┌──

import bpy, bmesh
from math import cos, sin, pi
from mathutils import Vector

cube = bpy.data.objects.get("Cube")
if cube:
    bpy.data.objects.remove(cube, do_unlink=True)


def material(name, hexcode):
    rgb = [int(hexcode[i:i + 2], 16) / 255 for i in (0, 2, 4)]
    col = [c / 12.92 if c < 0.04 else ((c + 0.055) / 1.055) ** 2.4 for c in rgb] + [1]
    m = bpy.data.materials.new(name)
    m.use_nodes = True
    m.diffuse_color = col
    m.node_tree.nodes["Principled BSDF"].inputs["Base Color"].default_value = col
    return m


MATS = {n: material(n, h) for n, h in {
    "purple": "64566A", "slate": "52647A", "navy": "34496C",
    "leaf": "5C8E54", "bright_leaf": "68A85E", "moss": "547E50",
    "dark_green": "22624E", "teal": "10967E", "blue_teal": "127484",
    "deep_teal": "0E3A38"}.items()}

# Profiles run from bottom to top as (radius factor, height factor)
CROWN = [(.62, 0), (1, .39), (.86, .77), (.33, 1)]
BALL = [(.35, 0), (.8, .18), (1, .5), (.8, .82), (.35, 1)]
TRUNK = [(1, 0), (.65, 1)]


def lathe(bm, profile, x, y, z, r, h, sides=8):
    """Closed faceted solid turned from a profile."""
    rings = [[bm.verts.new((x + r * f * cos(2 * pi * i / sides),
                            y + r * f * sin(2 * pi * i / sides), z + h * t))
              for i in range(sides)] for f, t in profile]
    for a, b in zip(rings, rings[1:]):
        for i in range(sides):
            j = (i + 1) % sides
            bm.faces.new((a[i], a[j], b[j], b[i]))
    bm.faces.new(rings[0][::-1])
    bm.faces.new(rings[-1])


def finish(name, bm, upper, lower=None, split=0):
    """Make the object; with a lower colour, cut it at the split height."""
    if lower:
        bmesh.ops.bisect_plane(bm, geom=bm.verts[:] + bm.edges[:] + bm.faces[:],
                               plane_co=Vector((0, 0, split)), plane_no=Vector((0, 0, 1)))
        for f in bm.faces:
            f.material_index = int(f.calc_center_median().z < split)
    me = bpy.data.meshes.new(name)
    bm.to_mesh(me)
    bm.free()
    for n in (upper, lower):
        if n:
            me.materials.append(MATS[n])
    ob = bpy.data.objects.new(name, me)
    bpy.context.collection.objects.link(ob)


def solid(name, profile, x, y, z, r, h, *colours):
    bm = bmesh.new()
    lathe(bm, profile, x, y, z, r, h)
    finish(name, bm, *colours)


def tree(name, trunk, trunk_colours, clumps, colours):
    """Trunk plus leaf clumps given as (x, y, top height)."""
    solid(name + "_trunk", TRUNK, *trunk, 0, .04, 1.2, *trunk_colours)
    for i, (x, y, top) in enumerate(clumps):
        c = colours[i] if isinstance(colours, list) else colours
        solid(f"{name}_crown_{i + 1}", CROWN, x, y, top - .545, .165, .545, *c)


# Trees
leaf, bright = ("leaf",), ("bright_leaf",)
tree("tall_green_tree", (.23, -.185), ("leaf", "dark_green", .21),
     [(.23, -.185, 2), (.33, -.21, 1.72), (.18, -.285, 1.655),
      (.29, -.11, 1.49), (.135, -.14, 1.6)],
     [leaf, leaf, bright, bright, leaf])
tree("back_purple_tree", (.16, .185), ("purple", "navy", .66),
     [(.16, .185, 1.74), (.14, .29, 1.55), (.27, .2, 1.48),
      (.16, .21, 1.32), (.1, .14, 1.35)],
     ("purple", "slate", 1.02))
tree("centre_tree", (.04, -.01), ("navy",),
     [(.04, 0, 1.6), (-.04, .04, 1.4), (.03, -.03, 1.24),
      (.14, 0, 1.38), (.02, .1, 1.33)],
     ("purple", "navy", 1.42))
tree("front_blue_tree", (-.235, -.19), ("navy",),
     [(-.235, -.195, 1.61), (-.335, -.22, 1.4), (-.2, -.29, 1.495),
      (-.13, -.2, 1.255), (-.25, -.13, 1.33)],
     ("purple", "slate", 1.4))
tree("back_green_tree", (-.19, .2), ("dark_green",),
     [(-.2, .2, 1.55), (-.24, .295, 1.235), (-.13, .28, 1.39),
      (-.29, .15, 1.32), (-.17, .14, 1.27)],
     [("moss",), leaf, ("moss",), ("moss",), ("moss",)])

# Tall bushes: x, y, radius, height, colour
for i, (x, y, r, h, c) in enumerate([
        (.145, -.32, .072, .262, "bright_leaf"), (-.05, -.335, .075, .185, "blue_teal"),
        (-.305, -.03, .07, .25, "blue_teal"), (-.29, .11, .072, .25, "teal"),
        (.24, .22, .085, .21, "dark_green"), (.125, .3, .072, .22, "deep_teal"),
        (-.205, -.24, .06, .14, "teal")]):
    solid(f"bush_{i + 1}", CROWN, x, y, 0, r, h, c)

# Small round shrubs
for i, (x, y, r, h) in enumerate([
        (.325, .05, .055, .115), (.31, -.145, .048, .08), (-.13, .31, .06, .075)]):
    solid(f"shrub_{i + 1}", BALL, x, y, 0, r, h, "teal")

└──

How to complete this task
Take the lines above from the first through the one containing "material(n, h) for" and reproduce them exactly; include nothing else.

Solution
import bpy, bmesh
from math import cos, sin, pi
from mathutils import Vector

cube = bpy.data.objects.get("Cube")
if cube:
    bpy.data.objects.remove(cube, do_unlink=True)


def material(name, hexcode):
    rgb = [int(hexcode[i:i + 2], 16) / 255 for i in (0, 2, 4)]
    col = [c / 12.92 if c < 0.04 else ((c + 0.055) / 1.055) ** 2.4 for c in rgb] + [1]
    m = bpy.data.materials.new(name)
    m.use_nodes = True
    m.diffuse_color = col
    m.node_tree.nodes["Principled BSDF"].inputs["Base Color"].default_value = col
    return m


MATS = {n: material(n, h) for n, h in {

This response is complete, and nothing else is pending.